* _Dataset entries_
----

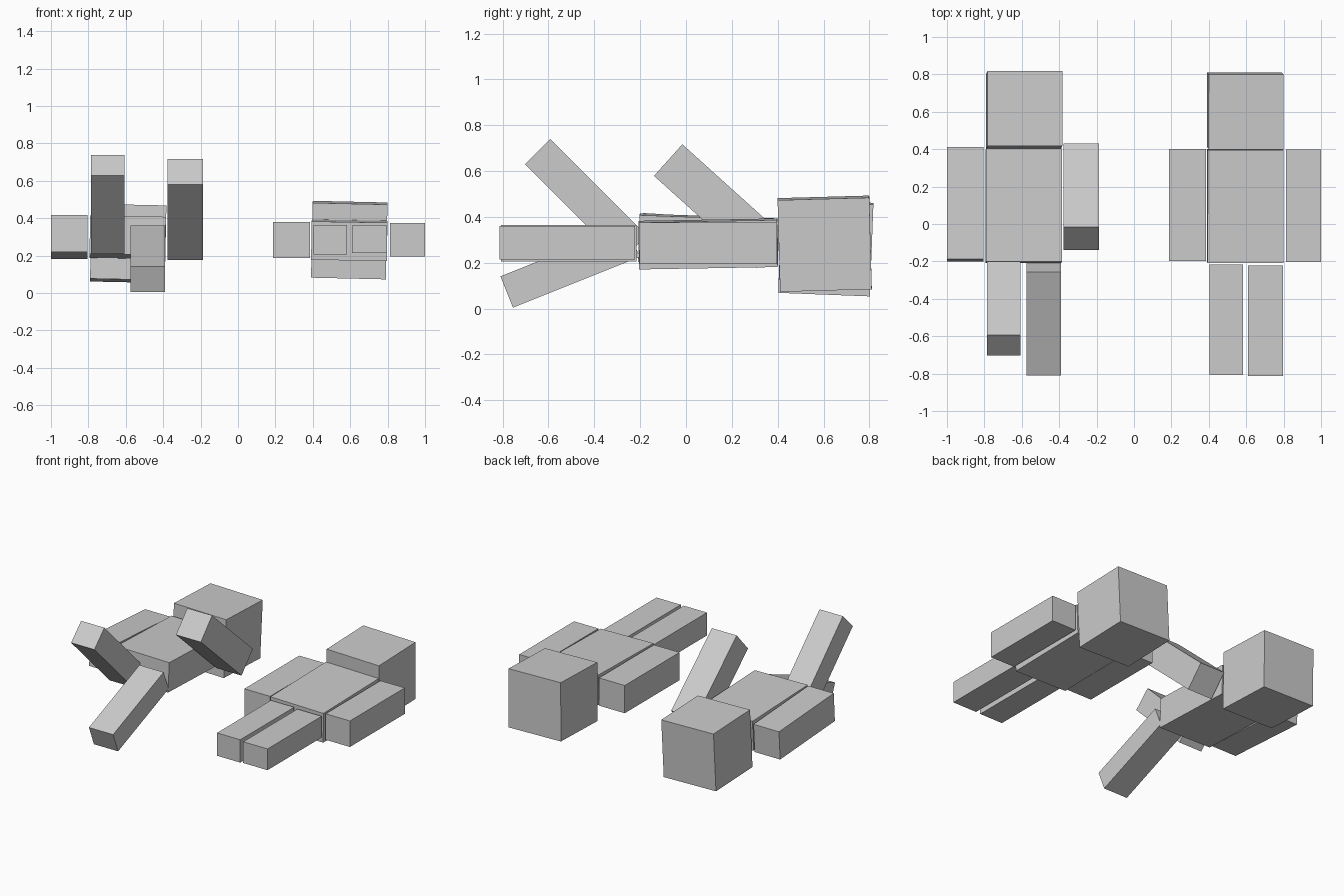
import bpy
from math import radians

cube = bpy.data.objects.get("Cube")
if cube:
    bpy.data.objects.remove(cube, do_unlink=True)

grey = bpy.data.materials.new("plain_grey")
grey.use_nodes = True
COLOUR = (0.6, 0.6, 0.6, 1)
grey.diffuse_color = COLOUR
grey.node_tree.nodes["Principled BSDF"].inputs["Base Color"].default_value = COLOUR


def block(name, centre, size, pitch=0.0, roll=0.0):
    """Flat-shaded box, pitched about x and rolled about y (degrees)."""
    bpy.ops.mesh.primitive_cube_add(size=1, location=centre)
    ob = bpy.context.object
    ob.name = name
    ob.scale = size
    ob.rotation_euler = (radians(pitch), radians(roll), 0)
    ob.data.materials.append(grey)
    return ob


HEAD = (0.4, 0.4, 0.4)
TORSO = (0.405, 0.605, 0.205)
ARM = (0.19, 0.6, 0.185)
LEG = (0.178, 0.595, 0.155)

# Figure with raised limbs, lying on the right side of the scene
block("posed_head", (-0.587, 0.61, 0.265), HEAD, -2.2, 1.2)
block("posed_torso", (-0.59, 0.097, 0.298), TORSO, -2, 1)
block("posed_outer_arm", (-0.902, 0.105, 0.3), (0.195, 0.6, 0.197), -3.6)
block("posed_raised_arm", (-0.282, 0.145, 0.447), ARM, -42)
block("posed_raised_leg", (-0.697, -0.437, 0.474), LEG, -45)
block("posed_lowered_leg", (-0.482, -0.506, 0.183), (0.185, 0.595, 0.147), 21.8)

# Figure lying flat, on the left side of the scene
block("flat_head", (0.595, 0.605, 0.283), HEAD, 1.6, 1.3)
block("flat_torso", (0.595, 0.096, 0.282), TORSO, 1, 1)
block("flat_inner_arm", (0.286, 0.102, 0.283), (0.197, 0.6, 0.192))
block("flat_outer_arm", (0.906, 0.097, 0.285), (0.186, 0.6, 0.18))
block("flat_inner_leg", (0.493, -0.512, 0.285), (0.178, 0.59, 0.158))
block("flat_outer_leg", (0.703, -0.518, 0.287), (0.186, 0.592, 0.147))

----

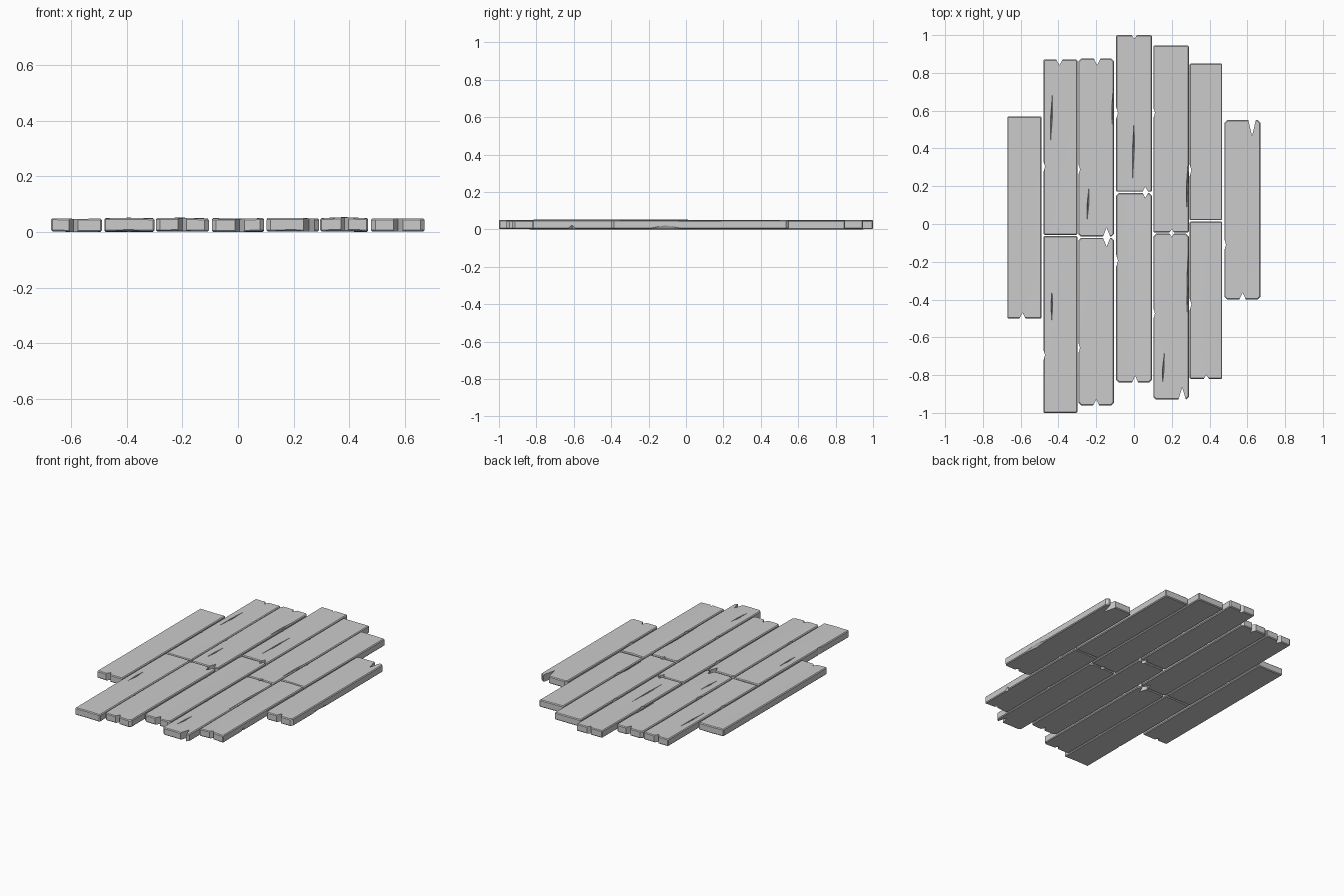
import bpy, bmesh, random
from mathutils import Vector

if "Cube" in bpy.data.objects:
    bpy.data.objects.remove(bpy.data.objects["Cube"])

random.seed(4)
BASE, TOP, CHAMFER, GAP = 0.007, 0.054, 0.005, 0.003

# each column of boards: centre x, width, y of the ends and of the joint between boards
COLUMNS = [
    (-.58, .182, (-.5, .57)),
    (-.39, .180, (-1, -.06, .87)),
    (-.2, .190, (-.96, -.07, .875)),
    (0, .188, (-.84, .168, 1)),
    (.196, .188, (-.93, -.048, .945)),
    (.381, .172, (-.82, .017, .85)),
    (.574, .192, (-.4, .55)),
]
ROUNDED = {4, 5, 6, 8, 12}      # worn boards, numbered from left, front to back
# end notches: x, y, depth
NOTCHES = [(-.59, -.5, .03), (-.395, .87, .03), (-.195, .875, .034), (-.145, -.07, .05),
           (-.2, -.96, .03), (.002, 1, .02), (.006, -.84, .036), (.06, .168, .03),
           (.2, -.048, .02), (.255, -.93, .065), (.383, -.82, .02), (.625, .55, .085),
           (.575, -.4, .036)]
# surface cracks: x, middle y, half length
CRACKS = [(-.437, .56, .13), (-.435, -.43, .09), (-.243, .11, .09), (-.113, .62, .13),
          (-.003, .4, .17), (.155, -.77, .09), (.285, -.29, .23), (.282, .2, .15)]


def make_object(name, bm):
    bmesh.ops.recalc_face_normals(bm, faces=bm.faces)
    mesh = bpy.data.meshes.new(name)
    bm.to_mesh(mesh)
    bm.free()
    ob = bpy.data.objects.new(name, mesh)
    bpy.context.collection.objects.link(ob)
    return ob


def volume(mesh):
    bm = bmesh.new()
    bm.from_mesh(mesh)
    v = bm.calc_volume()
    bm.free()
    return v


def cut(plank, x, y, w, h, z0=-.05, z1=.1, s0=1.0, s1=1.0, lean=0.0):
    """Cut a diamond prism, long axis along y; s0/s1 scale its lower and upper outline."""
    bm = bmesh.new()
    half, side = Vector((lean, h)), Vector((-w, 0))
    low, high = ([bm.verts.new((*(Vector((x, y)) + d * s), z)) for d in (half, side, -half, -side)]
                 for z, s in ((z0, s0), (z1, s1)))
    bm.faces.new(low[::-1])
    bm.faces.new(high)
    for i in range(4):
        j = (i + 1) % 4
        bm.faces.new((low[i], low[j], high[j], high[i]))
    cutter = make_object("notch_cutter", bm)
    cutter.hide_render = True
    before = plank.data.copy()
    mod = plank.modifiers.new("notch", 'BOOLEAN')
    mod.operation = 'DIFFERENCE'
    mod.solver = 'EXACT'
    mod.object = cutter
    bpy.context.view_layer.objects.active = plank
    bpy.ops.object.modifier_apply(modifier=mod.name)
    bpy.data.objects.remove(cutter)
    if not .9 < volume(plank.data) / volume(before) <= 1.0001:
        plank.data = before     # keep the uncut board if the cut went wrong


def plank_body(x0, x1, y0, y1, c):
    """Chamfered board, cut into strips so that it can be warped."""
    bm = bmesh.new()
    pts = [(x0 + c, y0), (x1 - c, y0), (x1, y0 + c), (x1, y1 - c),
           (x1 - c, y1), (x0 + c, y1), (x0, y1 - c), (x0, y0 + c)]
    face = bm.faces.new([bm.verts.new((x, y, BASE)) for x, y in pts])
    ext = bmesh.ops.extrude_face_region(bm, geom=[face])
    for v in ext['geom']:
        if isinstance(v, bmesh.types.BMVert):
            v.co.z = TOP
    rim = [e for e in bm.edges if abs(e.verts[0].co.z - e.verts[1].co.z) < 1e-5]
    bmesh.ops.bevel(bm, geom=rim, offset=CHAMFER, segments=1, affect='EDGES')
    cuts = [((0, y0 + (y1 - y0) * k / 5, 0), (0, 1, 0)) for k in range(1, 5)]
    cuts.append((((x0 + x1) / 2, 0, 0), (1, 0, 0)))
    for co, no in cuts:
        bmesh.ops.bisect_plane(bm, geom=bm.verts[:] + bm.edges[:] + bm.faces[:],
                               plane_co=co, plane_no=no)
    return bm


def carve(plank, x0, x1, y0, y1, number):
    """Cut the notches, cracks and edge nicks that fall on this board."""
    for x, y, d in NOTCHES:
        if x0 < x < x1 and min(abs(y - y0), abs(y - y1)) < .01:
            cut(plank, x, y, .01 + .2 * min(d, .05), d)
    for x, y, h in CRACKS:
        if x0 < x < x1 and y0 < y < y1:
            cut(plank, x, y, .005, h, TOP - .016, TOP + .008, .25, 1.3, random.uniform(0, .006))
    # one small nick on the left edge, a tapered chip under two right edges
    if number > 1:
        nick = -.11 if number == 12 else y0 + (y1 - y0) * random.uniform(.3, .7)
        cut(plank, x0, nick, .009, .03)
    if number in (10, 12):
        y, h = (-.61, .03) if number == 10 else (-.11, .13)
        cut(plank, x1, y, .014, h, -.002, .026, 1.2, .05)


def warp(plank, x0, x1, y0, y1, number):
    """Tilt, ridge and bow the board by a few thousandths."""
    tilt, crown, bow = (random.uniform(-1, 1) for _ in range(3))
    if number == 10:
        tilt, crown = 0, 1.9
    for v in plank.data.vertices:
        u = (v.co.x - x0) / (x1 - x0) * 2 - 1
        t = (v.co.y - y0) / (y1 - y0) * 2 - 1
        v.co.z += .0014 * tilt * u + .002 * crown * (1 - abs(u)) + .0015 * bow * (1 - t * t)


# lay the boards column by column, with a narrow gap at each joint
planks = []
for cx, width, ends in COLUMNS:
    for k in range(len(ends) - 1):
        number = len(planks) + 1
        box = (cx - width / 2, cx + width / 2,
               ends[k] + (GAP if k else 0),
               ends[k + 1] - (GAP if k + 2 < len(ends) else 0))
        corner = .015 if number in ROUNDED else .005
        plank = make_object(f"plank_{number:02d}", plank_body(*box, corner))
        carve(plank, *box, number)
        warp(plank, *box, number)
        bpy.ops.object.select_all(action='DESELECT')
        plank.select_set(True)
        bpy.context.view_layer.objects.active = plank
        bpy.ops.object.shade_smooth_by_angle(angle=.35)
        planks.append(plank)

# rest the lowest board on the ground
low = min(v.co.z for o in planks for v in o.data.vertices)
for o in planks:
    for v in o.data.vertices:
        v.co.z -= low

----

Select every line in the records above that contains the word "objects".

* _RESPONSE AREA_
cube = bpy.data.objects.get("Cube")
    bpy.data.objects.remove(cube, do_unlink=True)
if "Cube" in bpy.data.objects:
    bpy.data.objects.remove(bpy.data.objects["Cube"])
    ob = bpy.data.objects.new(name, mesh)
    bpy.context.collection.objects.link(ob)
    bpy.context.view_layer.objects.active = plank
    bpy.data.objects.remove(cutter)
        bpy.context.view_layer.objects.active = plank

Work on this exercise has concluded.